→ **Records for this task**:
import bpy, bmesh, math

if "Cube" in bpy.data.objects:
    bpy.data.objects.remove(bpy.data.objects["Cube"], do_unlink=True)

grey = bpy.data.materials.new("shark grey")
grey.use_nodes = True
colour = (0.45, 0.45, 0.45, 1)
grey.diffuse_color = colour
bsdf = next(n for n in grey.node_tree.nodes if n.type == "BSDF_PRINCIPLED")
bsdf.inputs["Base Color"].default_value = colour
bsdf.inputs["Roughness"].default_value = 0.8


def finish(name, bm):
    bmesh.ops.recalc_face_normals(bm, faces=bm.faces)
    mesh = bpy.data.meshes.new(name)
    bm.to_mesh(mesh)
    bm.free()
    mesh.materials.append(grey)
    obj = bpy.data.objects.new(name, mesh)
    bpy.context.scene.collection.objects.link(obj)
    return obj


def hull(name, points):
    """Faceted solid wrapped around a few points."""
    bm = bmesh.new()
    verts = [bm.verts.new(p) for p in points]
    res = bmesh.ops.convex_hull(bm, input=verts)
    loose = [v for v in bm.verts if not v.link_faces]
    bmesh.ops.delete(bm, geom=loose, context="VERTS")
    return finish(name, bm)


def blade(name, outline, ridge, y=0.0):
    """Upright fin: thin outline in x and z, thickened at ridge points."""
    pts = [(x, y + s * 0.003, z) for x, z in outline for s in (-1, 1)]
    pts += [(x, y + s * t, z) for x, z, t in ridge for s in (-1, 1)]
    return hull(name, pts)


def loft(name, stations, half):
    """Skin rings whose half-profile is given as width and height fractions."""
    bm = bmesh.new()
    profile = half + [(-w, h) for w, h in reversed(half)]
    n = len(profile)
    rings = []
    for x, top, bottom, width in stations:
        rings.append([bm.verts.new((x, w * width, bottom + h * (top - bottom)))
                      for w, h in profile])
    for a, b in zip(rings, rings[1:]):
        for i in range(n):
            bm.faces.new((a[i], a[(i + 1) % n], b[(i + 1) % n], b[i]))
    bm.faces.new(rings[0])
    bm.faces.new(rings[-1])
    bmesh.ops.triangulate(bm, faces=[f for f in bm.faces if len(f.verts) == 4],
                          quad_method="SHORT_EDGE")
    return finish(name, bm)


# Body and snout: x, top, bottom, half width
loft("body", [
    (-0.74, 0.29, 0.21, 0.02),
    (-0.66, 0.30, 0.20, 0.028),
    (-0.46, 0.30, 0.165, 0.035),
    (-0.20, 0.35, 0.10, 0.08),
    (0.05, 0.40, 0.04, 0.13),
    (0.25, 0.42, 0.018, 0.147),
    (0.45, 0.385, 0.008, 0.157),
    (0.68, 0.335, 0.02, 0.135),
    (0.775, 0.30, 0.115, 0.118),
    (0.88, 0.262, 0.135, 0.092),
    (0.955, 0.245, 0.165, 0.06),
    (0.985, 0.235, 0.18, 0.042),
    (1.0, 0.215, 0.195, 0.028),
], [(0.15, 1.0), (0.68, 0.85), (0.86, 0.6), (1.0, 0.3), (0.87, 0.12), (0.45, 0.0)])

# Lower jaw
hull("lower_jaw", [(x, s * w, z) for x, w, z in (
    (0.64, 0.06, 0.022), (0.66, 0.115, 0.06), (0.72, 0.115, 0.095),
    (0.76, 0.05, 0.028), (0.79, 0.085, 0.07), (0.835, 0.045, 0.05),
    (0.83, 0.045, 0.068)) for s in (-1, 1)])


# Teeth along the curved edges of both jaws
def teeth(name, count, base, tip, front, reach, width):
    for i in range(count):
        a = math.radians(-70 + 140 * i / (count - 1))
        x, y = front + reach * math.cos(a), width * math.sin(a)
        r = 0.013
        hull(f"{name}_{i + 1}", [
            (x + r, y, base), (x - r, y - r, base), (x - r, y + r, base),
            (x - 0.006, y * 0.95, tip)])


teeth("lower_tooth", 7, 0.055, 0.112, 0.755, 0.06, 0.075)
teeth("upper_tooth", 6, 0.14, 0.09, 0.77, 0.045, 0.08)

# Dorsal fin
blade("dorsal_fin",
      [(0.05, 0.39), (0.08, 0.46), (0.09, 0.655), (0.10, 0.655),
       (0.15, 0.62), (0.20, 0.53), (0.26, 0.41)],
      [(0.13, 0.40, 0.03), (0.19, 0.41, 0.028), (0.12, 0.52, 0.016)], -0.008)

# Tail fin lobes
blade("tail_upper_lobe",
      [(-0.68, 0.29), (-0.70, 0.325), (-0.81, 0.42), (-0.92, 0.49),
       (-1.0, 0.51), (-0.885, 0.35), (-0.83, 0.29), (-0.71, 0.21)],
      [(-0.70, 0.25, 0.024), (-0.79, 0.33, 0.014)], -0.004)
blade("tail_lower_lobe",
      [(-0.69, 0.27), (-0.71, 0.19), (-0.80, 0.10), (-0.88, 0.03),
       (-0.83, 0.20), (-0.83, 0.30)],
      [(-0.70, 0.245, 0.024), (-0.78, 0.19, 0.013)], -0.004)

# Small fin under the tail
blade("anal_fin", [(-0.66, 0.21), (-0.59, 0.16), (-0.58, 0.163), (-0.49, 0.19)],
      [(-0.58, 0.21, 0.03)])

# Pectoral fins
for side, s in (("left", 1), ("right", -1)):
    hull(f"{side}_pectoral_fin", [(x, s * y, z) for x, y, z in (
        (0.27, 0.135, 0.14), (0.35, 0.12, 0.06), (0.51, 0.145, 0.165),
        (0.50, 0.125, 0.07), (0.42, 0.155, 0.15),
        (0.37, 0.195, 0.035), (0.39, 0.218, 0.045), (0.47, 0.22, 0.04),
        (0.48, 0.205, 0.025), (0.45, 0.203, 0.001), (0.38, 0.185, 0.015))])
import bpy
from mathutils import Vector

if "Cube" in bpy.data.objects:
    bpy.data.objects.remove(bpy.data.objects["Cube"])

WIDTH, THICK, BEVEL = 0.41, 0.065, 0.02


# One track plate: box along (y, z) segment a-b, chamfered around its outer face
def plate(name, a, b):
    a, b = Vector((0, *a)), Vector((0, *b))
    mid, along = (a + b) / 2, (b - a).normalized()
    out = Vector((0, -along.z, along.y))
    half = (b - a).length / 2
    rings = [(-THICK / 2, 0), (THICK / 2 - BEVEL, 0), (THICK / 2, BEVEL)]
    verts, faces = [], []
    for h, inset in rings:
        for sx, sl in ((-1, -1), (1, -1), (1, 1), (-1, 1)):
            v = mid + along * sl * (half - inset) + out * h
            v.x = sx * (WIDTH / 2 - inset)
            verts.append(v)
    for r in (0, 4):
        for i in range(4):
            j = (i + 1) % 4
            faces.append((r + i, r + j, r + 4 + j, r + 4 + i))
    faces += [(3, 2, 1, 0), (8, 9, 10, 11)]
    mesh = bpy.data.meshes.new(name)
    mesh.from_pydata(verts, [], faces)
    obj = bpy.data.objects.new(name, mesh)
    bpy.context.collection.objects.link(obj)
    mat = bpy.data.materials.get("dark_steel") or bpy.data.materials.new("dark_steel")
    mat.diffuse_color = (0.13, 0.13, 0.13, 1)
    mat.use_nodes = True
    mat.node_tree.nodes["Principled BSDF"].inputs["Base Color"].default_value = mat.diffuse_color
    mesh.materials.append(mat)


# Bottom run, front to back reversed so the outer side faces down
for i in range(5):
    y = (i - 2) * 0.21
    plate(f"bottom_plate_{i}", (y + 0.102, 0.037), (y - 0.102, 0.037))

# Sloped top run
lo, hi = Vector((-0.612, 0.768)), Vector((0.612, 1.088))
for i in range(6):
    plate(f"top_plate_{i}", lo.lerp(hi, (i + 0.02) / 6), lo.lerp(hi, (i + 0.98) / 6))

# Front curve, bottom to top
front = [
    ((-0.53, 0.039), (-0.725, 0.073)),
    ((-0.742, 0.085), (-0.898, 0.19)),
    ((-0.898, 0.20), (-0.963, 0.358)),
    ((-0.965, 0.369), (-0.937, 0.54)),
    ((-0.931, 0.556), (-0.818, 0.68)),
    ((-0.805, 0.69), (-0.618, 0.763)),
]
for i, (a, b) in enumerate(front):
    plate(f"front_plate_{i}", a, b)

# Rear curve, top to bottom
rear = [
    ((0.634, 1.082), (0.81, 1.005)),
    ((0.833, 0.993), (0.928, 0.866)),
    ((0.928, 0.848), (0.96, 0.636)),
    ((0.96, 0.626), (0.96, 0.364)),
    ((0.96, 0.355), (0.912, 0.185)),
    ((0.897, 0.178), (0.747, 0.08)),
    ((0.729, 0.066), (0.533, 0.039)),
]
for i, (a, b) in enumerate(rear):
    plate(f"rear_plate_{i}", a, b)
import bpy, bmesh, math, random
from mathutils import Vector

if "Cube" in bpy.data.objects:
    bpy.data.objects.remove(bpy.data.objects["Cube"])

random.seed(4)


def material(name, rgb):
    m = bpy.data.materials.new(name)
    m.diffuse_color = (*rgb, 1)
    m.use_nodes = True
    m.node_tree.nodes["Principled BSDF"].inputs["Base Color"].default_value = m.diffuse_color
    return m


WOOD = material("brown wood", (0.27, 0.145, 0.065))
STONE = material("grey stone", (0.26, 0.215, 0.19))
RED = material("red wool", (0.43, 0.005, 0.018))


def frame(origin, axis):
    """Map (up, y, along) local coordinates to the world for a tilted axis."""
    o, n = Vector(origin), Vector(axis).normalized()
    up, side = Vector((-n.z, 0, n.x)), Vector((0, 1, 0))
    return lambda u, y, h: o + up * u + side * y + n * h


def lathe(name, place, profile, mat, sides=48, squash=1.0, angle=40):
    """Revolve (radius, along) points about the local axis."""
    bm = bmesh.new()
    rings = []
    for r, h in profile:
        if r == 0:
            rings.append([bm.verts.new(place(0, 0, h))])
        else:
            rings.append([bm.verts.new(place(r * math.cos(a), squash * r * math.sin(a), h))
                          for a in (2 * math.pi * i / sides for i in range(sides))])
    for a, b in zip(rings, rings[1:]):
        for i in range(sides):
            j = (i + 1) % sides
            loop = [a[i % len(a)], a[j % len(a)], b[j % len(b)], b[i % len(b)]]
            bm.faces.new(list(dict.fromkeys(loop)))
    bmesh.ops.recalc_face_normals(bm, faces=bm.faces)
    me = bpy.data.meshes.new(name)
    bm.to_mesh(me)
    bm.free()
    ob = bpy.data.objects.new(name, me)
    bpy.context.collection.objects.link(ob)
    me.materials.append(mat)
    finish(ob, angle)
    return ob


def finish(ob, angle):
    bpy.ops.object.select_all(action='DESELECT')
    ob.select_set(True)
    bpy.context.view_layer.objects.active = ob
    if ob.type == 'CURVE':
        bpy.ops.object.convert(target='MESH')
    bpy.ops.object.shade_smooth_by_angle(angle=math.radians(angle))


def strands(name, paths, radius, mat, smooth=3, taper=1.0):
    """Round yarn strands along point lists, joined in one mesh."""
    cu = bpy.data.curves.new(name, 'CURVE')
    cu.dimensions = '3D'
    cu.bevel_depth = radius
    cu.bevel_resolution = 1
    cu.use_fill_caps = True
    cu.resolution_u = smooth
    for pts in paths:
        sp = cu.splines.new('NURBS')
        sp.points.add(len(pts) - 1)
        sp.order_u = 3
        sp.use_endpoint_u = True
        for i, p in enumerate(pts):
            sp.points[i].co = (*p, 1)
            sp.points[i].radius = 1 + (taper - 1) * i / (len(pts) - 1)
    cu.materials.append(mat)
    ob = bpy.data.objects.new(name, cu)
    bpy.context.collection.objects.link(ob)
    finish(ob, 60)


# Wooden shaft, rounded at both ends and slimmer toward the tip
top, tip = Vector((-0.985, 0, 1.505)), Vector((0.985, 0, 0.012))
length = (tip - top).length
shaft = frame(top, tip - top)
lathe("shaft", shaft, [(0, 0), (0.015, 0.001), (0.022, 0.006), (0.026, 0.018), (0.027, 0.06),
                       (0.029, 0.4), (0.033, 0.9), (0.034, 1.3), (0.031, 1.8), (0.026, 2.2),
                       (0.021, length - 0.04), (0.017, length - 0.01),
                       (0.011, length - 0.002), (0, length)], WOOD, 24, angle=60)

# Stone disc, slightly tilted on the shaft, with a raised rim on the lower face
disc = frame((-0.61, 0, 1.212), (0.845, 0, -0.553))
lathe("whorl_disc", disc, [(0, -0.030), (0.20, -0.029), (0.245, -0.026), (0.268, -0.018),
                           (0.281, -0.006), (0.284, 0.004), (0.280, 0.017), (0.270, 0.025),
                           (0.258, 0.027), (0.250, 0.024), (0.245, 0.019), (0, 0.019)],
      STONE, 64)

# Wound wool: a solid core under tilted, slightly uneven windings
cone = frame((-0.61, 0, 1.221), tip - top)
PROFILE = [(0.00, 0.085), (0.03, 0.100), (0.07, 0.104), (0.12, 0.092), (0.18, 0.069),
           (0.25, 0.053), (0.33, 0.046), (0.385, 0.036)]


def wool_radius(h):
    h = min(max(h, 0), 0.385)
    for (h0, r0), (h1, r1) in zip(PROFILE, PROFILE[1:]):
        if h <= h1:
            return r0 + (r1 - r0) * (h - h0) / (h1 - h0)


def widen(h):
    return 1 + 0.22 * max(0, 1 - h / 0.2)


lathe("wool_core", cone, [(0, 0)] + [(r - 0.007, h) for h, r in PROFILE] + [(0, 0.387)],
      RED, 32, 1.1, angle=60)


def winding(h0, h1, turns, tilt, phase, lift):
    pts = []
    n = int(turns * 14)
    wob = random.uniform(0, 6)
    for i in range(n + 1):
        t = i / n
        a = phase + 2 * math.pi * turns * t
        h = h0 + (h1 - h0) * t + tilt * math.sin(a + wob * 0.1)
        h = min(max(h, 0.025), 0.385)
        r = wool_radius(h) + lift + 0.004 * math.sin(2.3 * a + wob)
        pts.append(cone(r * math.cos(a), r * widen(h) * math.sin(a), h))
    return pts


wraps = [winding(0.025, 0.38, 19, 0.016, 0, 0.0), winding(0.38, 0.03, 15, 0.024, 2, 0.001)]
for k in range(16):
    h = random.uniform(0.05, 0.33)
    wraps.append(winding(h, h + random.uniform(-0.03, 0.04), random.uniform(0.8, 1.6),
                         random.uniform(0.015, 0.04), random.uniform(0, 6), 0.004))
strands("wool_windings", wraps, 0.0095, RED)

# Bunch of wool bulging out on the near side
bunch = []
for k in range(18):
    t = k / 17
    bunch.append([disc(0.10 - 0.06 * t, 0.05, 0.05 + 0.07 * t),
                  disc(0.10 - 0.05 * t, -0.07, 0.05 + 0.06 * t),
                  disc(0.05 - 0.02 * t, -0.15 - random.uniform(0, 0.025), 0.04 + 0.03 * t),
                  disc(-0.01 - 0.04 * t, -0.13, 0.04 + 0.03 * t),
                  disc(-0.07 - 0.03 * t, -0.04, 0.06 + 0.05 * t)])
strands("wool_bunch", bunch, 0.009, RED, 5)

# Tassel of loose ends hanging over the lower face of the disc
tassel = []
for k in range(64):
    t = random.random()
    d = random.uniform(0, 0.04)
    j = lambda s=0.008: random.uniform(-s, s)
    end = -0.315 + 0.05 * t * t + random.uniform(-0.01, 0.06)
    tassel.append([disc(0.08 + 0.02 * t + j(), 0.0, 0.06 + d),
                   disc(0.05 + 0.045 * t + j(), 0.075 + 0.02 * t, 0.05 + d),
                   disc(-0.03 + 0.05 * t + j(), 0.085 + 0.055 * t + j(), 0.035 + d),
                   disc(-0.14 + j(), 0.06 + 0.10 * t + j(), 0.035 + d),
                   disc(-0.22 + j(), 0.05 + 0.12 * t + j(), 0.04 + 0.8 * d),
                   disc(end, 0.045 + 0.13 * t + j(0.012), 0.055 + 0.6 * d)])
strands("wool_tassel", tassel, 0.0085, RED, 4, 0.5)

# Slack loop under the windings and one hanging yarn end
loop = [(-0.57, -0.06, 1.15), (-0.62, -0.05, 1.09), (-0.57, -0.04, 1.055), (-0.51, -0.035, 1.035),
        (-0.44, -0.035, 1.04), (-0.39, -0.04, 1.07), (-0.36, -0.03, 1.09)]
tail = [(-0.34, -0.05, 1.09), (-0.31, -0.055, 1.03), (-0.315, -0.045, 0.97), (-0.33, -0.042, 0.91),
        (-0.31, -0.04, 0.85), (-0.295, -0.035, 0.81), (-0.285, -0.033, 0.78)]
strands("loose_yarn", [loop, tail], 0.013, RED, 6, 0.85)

→ **Problem to solve**: Nothing should be returned except the lines from the first line of the data above through the line with "return hull(name, pts)", each one exact.

→ **Completed task**:
import bpy, bmesh, math

if "Cube" in bpy.data.objects:
    bpy.data.objects.remove(bpy.data.objects["Cube"], do_unlink=True)

grey = bpy.data.materials.new("shark grey")
grey.use_nodes = True
colour = (0.45, 0.45, 0.45, 1)
grey.diffuse_color = colour
bsdf = next(n for n in grey.node_tree.nodes if n.type == "BSDF_PRINCIPLED")
bsdf.inputs["Base Color"].default_value = colour
bsdf.inputs["Roughness"].default_value = 0.8


def finish(name, bm):
    bmesh.ops.recalc_face_normals(bm, faces=bm.faces)
    mesh = bpy.data.meshes.new(name)
    bm.to_mesh(mesh)
    bm.free()
    mesh.materials.append(grey)
    obj = bpy.data.objects.new(name, mesh)
    bpy.context.scene.collection.objects.link(obj)
    return obj


def hull(name, points):
    """Faceted solid wrapped around a few points."""
    bm = bmesh.new()
    verts = [bm.verts.new(p) for p in points]
    res = bmesh.ops.convex_hull(bm, input=verts)
    loose = [v for v in bm.verts if not v.link_faces]
    bmesh.ops.delete(bm, geom=loose, context="VERTS")
    return finish(name, bm)


def blade(name, outline, ridge, y=0.0):
    """Upright fin: thin outline in x and z, thickened at ridge points."""
    pts = [(x, y + s * 0.003, z) for x, z in outline for s in (-1, 1)]
    pts += [(x, y + s * t, z) for x, z, t in ridge for s in (-1, 1)]
    return hull(name, pts)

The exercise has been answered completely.